Click each county on the map below for stats on California’s eligible and registered voters, as well as a breakdown of political party affiliation (but keep in mind there’s a big difference between registered and “likely” voters). The darker the shade, the higher the percentage of registered voters.
(Source: California Secretary of State, May 2012 data)
President Lyndon B. Johnson, who signed the Voting Rights Act into law in 1965, called voting “the basic right, without which all others are meaningless.”
But in California – where nearly 24 million adults are eligible to vote – the number of people who actually take advantage of this right is surprisingly small.
Consider these California voting stats (approximated):
- 24 million: People who are eligible to vote
- 17 million: People registered to vote (about 72% of those who are eligible)
- 6 million: “Likely voters” (those who regularly vote)
- 5.3 million: The number of votes cast in the June 2012 primary election
A Public Policy Institute of California survey also found that California’s “likely voters” are not representative of the state’s racial and economic diversity.

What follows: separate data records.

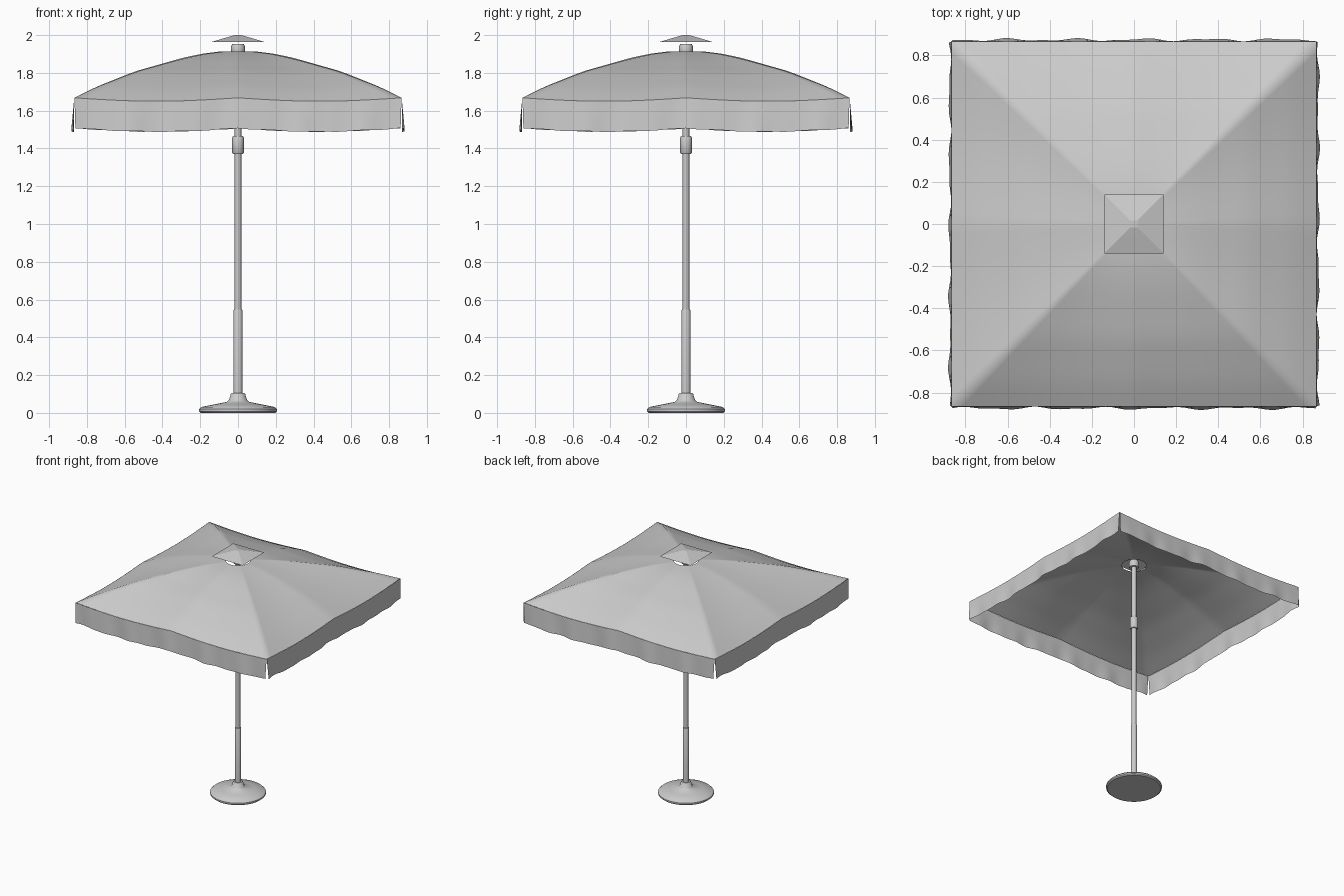
import bpy, bmesh, math, random

if "Cube" in bpy.data.objects:
    bpy.data.objects.remove(bpy.data.objects["Cube"])

random.seed(4)
grey = bpy.data.materials.new("light_grey")
grey.diffuse_color = (0.6, 0.6, 0.6, 1)
grey.use_nodes = True
grey.node_tree.nodes["Principled BSDF"].inputs["Base Color"].default_value = grey.diffuse_color


def finish(name, bm, angle=40):
    bmesh.ops.recalc_face_normals(bm, faces=bm.faces[:])
    me = bpy.data.meshes.new(name)
    bm.to_mesh(me)
    bm.free()
    me.materials.append(grey)
    ob = bpy.data.objects.new(name, me)
    bpy.context.collection.objects.link(ob)
    bpy.ops.object.select_all(action='DESELECT')
    ob.select_set(True)
    bpy.context.view_layer.objects.active = ob
    bpy.ops.object.shade_smooth_by_angle(angle=math.radians(angle))
    return ob


def lathe(name, profile, n=32):
    bm = bmesh.new()
    rings = [[bm.verts.new((r * math.cos(2 * math.pi * i / n), r * math.sin(2 * math.pi * i / n), z))
              for i in range(n)] for r, z in profile]
    for a, b in zip(rings, rings[1:]):
        for i in range(n):
            bm.faces.new((a[i], a[(i + 1) % n], b[(i + 1) % n], b[i]))
    bm.faces.new(rings[0])
    bm.faces.new(rings[-1])
    return finish(name, bm)


# Stand and pole
lathe("base", [(0.198, 0), (0.207, 0.008), (0.207, 0.02), (0.195, 0.031), (0.12, 0.046),
               (0.06, 0.058), (0.048, 0.068), (0.038, 0.1), (0.033, 0.106)], 48)
lathe("lower_tube", [(0.024, 0.09), (0.024, 0.54), (0.021, 0.547)], 24)
lathe("pole", [(0.0175, 0.5), (0.0175, 1.93)], 24)
lathe("sliding_collar", [(0.026, 1.37), (0.031, 1.377), (0.031, 1.458), (0.026, 1.466)], 24)
lathe("top_hub", [(0.034, 1.895), (0.037, 1.9), (0.037, 1.94), (0.03, 1.953)], 24)

# Canopy: square outline blended to a round vent hole, sagging between eight ribs
HALF, HOLE, SIDE, ROWS = 0.866, 0.09, 32, 16
PROFILE = [(0.09, 1.914), (0.2, 1.9), (0.307, 1.876), (0.545, 1.808), (0.75, 1.726), (0.866, 1.668)]


def height(m):
    for (a, za), (b, zb) in zip(PROFILE, PROFILE[1:]):
        if m <= b + 1e-6:
            return za + (zb - za) * (m - a) / (b - a)
    return PROFILE[-1][1]


def sag(u):
    # u runs -1..1 along one side; ribs at -1, 0 and 1
    return 0.018 * math.sin(math.pi * abs(u)) ** 1


def edge_point(side, u, out=0.0):
    x, y = u * HALF, -HALF - out
    for _ in range(side):
        x, y = -y, x
    return x, y


bm = bmesh.new()
rings = []
for j in range(ROWS + 1):
    t = j / ROWS
    ring = []
    for s in range(4):
        for i in range(SIDE):
            u = -1 + 2 * i / SIDE
            x, y = edge_point(s, u)
            a = math.atan2(y, x)
            px = HOLE * math.cos(a) * (1 - t) + x * t
            py = HOLE * math.sin(a) * (1 - t) + y * t
            z = height(HOLE + (HALF - HOLE) * t) - sag(u) * t
            ring.append(bm.verts.new((px, py, z)))
    rings.append(ring)
N = 4 * SIDE
for a, b in zip(rings, rings[1:]):
    for i in range(N):
        bm.faces.new((a[i], a[(i + 1) % N], b[(i + 1) % N], b[i]))
finish("canopy", bm, 60)

# Hanging valance: four gently rippled strips, open at the corners
for s in range(4):
    bm = bmesh.new()
    phase = random.uniform(0, 6)
    rows = []
    for k in range(5):
        t = k / 4
        row = []
        for i in range(65):
            u = (-1 + 2 * i / 64)
            ripple = 0.005 * math.sin(17 * u + phase) + 0.003 * math.sin(31 * u + 2 * phase)
            x, y = edge_point(s, u * (1 - 0.006 * t), 0.001 + t * (0.008 + ripple))
            row.append(bm.verts.new((x, y, 1.668 - sag(u) - t * (0.161 + 0.002 * math.sin(23 * u)))))
        rows.append(row)
    for a, b in zip(rows, rows[1:]):
        for i in range(64):
            bm.faces.new((a[i], a[i + 1], b[i + 1], b[i]))
    finish("valance_%d" % (s + 1), bm, 60)

# Small square vent cap above the hole
bm = bmesh.new()
loops = []
for h, z in [(0.14, 1.964), (0.08, 1.982), (0.017, 2.0)]:
    loops.append([bm.verts.new((h * sx, h * sy, z)) for sx, sy in ((-1, -1), (1, -1), (1, 1), (-1, 1))])
for a, b in zip(loops, loops[1:]):
    for i in range(4):
        bm.faces.new((a[i], a[(i + 1) % 4], b[(i + 1) % 4], b[i]))
bm.faces.new(loops[-1])
finish("vent_cap", bm, 15)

About 65 percent of them are white (even though whites make up only 44 percent of the state’s adult population) and only 17 percent Latino (who make up about one-third of the state’s population). Likely voters are also generally older, more educated, more affluent, and far more likely to own a home than the average Californian. And more than 80 percent were born in the U.S.
For more on how to register to vote and who is eligible, go here.